Citigroup is securing more than $ 1 billion in "dirty" current and criminal mortgages that its real estate arm acquired through auction from Fannie Mae.
According to the rating agency's presale reports, Citigroup Global Markets Realty Corp. a $ 1.06 billion mortgage-backed securities offering backed by 6,739 well-educated and recurring loans.
According to presale reports from Fitch Ratings and DBRS Morningstar, there are currently around 9.5% of loans defaulted, and only 12.2% of loans have a clean payment history in the last 24 months.
The loans were purchased by Fannie Mae through GSE's regular sales auctions for bad and recurring loans to reduce the risk of serious or troubled mortgage accounts on their books.
Approximately 89% of mortgages (including fixed and adjustable mortgages) have previously been modified. According to each agency's presale reports, the loans have aged well an average of 167-169 months since they were granted.
While more than 90% of the loans were considered short-term, 11.5% were in default in the past 24 months – and more than 45% in the past year, according to DBRS Morningstar.
Fitch's report said that while only about 6% of loans are included in or have left a pandemic-related leniency plan, analysts believed that most of the arrears were recent.
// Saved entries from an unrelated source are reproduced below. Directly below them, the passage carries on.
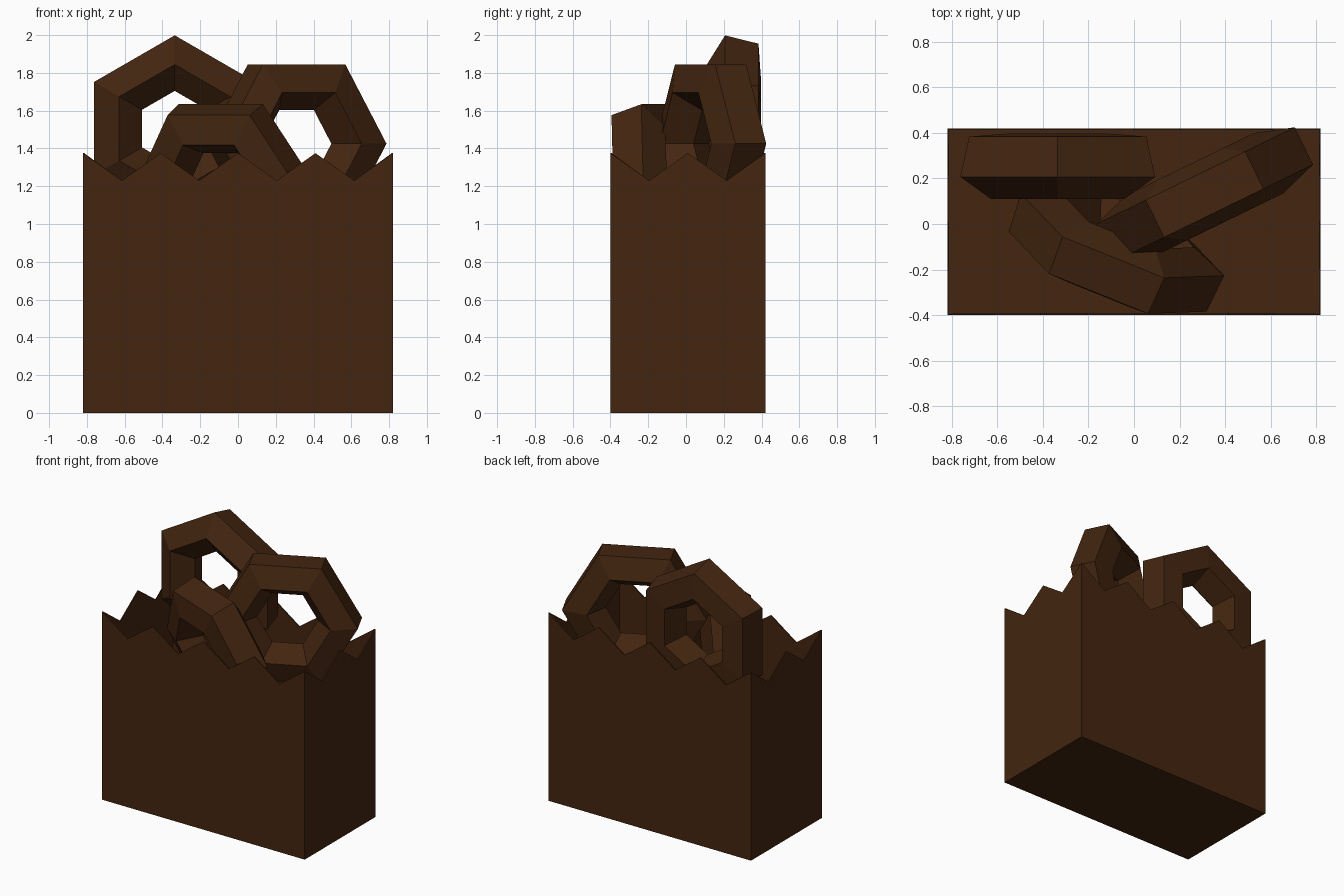
import bpy
import bmesh
from math import sin, cos, pi, radians
from mathutils import Matrix, Vector

if "Cube" in bpy.data.objects:
    bpy.data.objects.remove(bpy.data.objects["Cube"], do_unlink=True)

# Single colour for the whole model
brown = bpy.data.materials.new("dark_brown")
brown.use_nodes = True
colour = (0.056, 0.0185, 0.005, 1)
brown.diffuse_color = colour
shader = next(n for n in brown.node_tree.nodes if n.type == "BSDF_PRINCIPLED")
shader.inputs["Base Color"].default_value = colour


def add_object(name, bm):
    mesh = bpy.data.meshes.new(name)
    bm.to_mesh(mesh)
    bm.free()
    mesh.materials.append(brown)
    obj = bpy.data.objects.new(name, mesh)
    bpy.context.collection.objects.link(obj)
    return obj


# Open bag with a zigzag rim
def make_bag():
    low, high = Vector((-0.82, -0.4)), Vector((0.82, 0.42))
    corners = [low, Vector((high.x, low.y)), high, Vector((low.x, high.y))]
    outline = []
    for side, steps in enumerate((8, 4, 8, 4)):
        start, end = corners[side], corners[(side + 1) % 4]
        outline += [start.lerp(end, i / steps) for i in range(steps)]
    bm = bmesh.new()
    bottom = [bm.verts.new((p.x, p.y, 0)) for p in outline]
    rim = [bm.verts.new((p.x, p.y, 1.23 if i % 2 else 1.375))
           for i, p in enumerate(outline)]
    for i in range(len(outline)):
        j = (i + 1) % len(outline)
        bm.faces.new((bottom[i], bottom[j], rim[j], rim[i]))
    bm.faces.new(bottom[::-1])
    bag = add_object("bag", bm)
    wall = bag.modifiers.new("wall", "SOLIDIFY")
    wall.thickness = 0.008
    wall.offset = -1


# Low-poly ring standing upright: six segments, five-sided section
def make_ring(name, centre, yaw, lean, spin, phase, radius=0.35, tube=0.155):
    bm = bmesh.new()
    loops = []
    for i in range(6):
        around = radians(spin) + i * pi / 3
        loop = []
        for k in range(5):
            a = radians(phase) + k * 2 * pi / 5
            r = radius + tube * cos(a)
            loop.append(bm.verts.new((r * cos(around), tube * sin(a),
                                      r * sin(around))))
        loops.append(loop)
    for i in range(6):
        here, there = loops[i], loops[(i + 1) % 6]
        for k in range(5):
            n = (k + 1) % 5
            bm.faces.new((here[k], there[k], there[n], here[n]))
    bmesh.ops.recalc_face_normals(bm, faces=bm.faces)
    turn = Matrix.Rotation(radians(yaw), 4, "Z") @ Matrix.Rotation(radians(lean), 4, "X")
    bm.transform(Matrix.Translation(centre) @ turn)
    add_object(name, bm)


make_bag()
make_ring("back_ring", (-0.335, 0.265, 1.505), 0, 0, 30, -22)
make_ring("right_ring", (0.31, 0.13, 1.425), 26, 0, 0, 36, radius=0.36)
make_ring("front_ring", (-0.08, -0.12, 1.21), -22, 15, 0, -40)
While Fitch did not speculate on how many are related to the economic fallout from the COVID-19 outbreak, "his transaction is among the highest percentages of dirty current loans Fitch has rated."
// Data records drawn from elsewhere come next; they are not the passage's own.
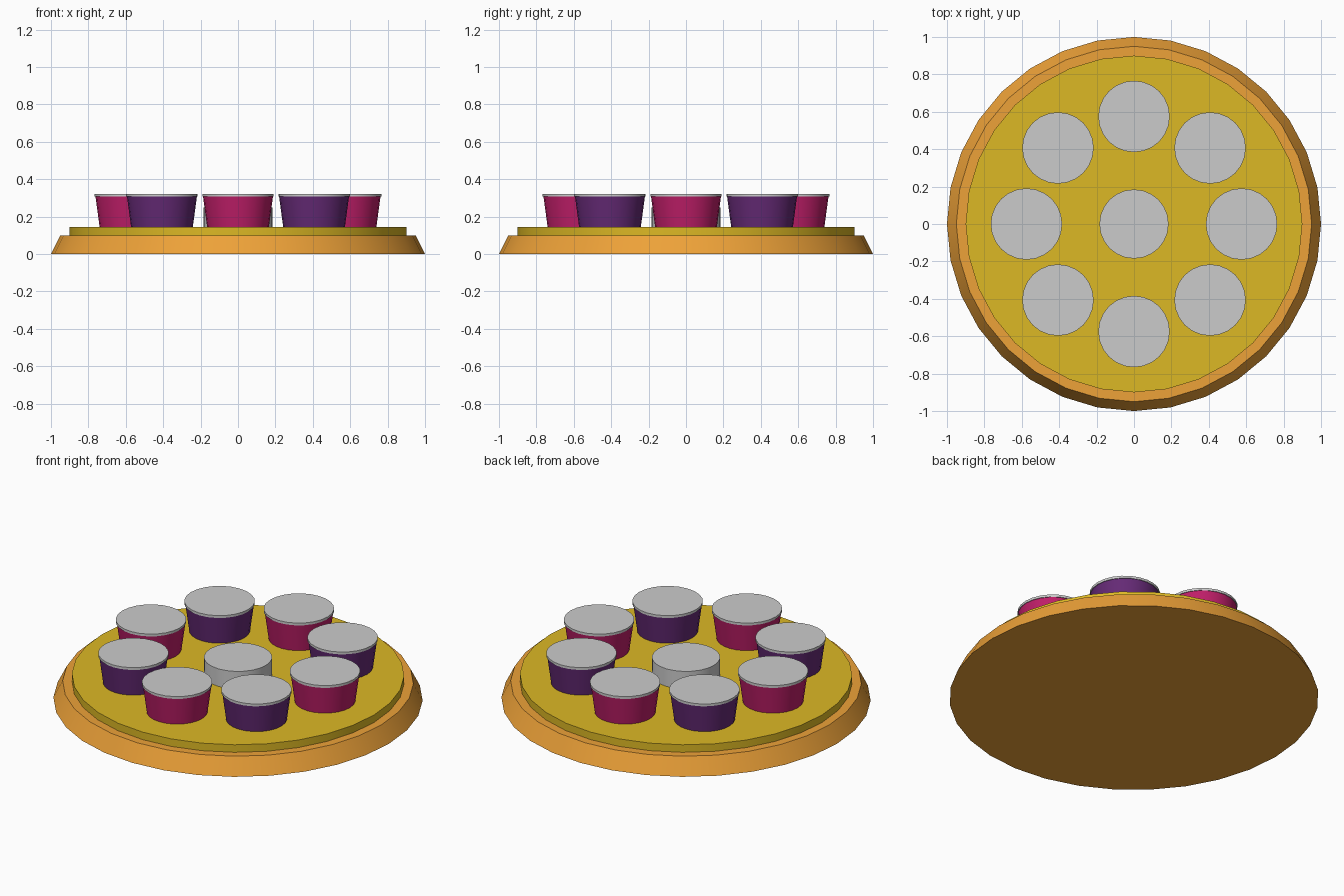
import bpy
import math

if "Cube" in bpy.data.objects:
    bpy.data.objects.remove(bpy.data.objects["Cube"])


def material(name, rgb):
    m = bpy.data.materials.new(name)
    m.diffuse_color = (*rgb, 1.0)
    m.use_nodes = True
    m.node_tree.nodes["Principled BSDF"].inputs["Base Color"].default_value = m.diffuse_color
    return m


orange = material("orange", (0.85, 0.36, 0.04))
yellow = material("yellow", (0.72, 0.48, 0.018))
pink = material("pink", (0.52, 0.013, 0.14))
purple = material("purple", (0.13, 0.023, 0.18))


def frustum(name, x, y, r0, r1, z0, z1, sides, mat=None):
    bpy.ops.mesh.primitive_cone_add(vertices=sides, radius1=r0, radius2=r1,
                                    depth=z1 - z0, location=(x, y, (z0 + z1) / 2))
    ob = bpy.context.object
    ob.name = name
    if mat:
        ob.data.materials.append(mat)
    bpy.ops.object.shade_smooth_by_angle(angle=math.radians(30))
    return ob


# Board and raised top disc
frustum("base_board", 0, 0, 1.0, 0.95, 0.0, 0.1, 32, orange)
frustum("top_disc", 0, 0, 0.9, 0.9, 0.1, 0.145, 32, yellow)

# Central post
frustum("center_post", 0, 0, 0.185, 0.185, 0.145, 0.25, 24)

# Ring of tapered cups with thin lids, alternating colours
for i in range(8):
    a = i * math.pi / 4
    x, y = 0.575 * math.cos(a), 0.575 * math.sin(a)
    frustum(f"cup_{i}", x, y, 0.165, 0.187, 0.145, 0.308, 24, purple if i % 2 else pink)
    frustum(f"cup_lid_{i}", x, y, 0.191, 0.191, 0.308, 0.322, 24)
The DBRS Morningstar report found that the agency was anticipating increased arrears, forbearances and possible short-term deterioration in property value due to the coronavirus pandemic.
The loans have an average balance of $ 156,869 for borrowers with a current FICO Weighted Average Score of 646 (compared to 683 for Citigroup's previous loan securitization this year).
The transaction includes a $ 695.8 million Class A tranche of debt securities with preliminary AAA ratings from Fitch and DBRS Morningstar, as well as multiple classes of mezzanine and subordinated debt.
Citigroup was the main insurer of the deal. The loans are serviced by Select Portfolio Servicing, which does not have to make advances on defaulted principal and interest payments.